Every line from the first one in the data below through the line holding "(0.17, 0.16, 0.15))" is to be written out exactly, with the pictures omitted.

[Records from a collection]
= Beginning of Section =
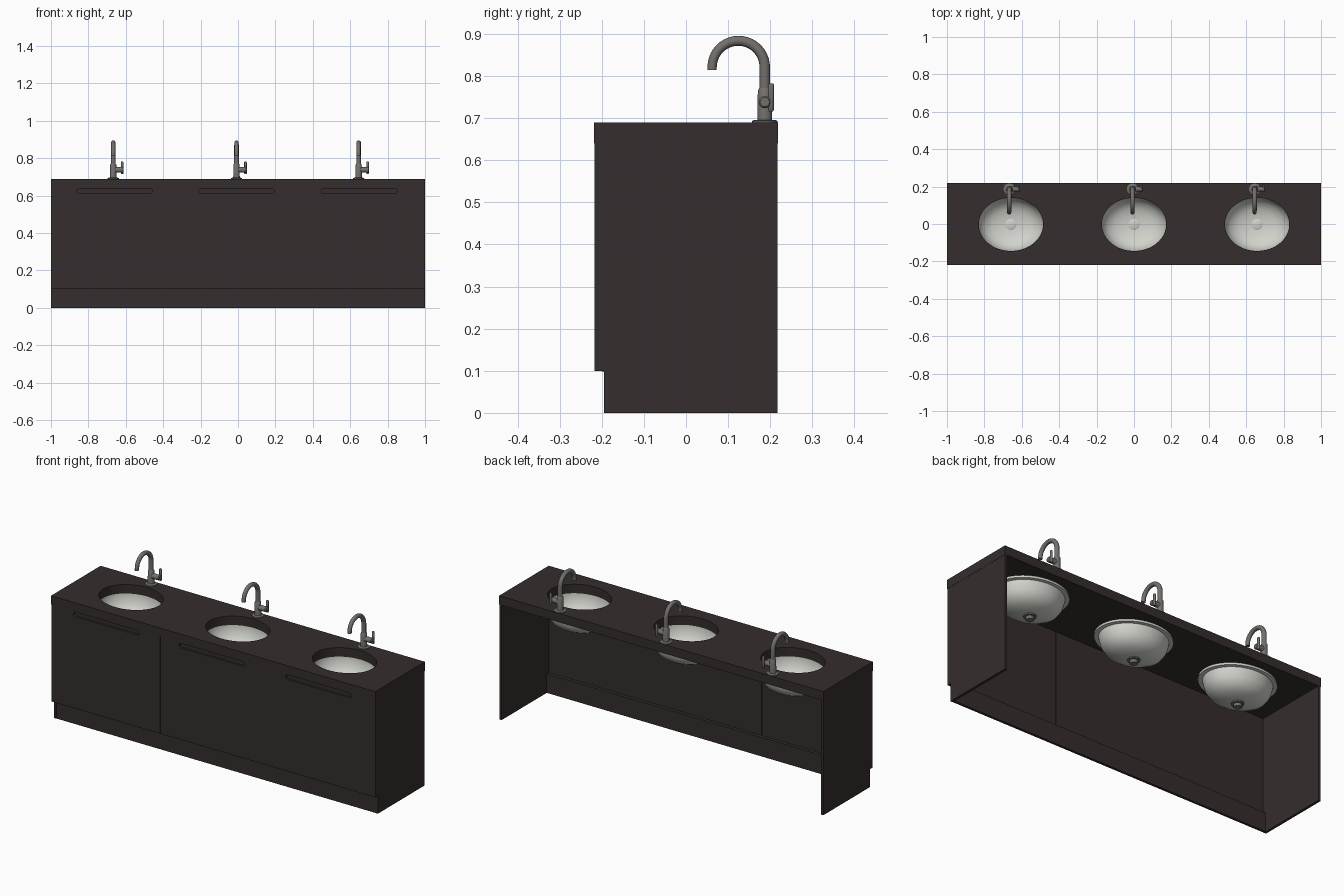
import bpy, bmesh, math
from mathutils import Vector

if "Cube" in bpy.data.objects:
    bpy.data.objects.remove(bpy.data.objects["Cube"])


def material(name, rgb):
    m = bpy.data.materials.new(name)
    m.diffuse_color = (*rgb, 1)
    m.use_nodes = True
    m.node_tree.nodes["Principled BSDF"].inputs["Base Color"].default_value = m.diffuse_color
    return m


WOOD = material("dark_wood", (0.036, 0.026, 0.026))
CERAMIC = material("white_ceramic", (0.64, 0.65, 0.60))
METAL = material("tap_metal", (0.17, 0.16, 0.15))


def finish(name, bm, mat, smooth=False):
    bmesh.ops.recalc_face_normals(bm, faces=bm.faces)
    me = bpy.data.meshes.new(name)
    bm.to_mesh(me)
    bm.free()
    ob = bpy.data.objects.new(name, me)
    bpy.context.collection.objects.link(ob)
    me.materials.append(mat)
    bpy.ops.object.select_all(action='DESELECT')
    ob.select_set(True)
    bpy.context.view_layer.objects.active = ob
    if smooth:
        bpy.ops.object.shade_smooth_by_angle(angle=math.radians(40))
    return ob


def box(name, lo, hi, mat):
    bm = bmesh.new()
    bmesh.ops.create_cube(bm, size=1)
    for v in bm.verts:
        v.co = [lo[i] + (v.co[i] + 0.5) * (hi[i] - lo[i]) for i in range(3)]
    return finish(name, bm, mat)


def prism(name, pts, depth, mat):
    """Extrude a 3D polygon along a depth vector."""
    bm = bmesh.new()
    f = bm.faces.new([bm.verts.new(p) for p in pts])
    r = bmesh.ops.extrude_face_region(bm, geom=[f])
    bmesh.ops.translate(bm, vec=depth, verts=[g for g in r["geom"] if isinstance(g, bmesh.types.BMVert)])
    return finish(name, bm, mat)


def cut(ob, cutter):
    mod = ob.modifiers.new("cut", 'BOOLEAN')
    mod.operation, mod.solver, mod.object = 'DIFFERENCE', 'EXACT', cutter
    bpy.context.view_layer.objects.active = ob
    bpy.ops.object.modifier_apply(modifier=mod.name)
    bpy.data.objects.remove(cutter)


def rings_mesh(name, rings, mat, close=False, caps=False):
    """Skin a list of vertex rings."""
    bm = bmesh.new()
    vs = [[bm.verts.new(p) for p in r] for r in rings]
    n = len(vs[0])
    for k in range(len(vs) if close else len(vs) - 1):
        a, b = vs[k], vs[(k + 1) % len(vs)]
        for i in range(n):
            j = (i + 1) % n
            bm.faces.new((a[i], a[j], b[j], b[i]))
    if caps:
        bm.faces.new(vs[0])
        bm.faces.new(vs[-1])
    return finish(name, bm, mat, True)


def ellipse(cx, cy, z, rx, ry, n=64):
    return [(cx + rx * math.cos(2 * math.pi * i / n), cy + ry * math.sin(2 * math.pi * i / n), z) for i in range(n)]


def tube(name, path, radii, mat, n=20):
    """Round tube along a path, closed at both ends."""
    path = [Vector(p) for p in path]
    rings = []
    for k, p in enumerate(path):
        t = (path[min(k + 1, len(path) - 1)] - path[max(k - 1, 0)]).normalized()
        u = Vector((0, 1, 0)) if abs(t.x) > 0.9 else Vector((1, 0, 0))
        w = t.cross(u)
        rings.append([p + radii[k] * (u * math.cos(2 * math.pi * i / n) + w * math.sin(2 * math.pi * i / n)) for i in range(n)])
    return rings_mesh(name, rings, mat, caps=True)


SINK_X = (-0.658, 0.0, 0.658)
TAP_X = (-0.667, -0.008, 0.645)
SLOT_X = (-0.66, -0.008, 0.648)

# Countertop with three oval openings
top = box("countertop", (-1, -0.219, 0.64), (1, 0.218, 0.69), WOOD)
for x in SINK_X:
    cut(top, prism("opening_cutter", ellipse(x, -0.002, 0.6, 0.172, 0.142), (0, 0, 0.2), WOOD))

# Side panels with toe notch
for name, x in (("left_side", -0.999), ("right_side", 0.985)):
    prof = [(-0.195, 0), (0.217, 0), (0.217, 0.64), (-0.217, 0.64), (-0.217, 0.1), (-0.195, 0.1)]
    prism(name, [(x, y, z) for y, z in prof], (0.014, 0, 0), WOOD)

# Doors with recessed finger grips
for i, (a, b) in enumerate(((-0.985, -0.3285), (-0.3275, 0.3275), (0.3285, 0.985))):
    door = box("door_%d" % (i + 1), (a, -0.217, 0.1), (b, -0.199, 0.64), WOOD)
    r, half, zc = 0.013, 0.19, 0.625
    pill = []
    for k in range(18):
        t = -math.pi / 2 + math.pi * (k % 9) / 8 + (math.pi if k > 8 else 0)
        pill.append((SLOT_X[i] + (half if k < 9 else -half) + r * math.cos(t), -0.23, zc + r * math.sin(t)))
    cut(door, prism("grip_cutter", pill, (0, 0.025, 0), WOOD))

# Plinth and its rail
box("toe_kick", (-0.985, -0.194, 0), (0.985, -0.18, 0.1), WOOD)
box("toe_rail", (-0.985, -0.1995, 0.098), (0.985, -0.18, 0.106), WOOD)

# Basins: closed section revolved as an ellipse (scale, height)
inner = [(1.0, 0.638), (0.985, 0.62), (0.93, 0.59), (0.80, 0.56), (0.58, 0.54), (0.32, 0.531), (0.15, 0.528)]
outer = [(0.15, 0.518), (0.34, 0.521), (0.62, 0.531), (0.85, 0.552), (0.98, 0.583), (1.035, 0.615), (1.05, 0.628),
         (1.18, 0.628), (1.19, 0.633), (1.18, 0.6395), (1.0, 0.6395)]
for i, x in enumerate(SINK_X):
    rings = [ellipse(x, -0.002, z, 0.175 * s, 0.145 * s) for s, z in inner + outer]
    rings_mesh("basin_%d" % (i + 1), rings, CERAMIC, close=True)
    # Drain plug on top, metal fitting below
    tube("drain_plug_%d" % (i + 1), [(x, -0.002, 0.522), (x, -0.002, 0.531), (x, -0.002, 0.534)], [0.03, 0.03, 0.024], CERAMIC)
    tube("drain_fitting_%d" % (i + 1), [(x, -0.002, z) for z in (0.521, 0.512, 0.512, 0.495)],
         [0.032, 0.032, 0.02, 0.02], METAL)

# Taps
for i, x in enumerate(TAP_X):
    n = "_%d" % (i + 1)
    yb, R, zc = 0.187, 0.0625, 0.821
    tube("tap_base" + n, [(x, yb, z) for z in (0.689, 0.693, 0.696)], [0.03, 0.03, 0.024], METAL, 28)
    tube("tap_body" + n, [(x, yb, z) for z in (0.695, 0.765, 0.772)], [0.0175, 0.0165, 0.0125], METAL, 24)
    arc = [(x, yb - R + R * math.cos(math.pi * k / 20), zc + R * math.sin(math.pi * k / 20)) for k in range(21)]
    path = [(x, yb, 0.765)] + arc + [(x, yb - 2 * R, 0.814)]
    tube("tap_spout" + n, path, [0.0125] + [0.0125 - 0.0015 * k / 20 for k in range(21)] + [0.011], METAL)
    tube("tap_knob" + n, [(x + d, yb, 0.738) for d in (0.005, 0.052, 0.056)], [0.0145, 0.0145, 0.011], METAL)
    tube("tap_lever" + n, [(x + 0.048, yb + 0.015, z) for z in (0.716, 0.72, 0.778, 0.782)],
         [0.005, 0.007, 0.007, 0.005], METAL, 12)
= End of Section =
WRITTEN RESPONSE:
import bpy, bmesh, math
from mathutils import Vector

if "Cube" in bpy.data.objects:
    bpy.data.objects.remove(bpy.data.objects["Cube"])


def material(name, rgb):
    m = bpy.data.materials.new(name)
    m.diffuse_color = (*rgb, 1)
    m.use_nodes = True
    m.node_tree.nodes["Principled BSDF"].inputs["Base Color"].default_value = m.diffuse_color
    return m


WOOD = material("dark_wood", (0.036, 0.026, 0.026))
CERAMIC = material("white_ceramic", (0.64, 0.65, 0.60))
METAL = material("tap_metal", (0.17, 0.16, 0.15))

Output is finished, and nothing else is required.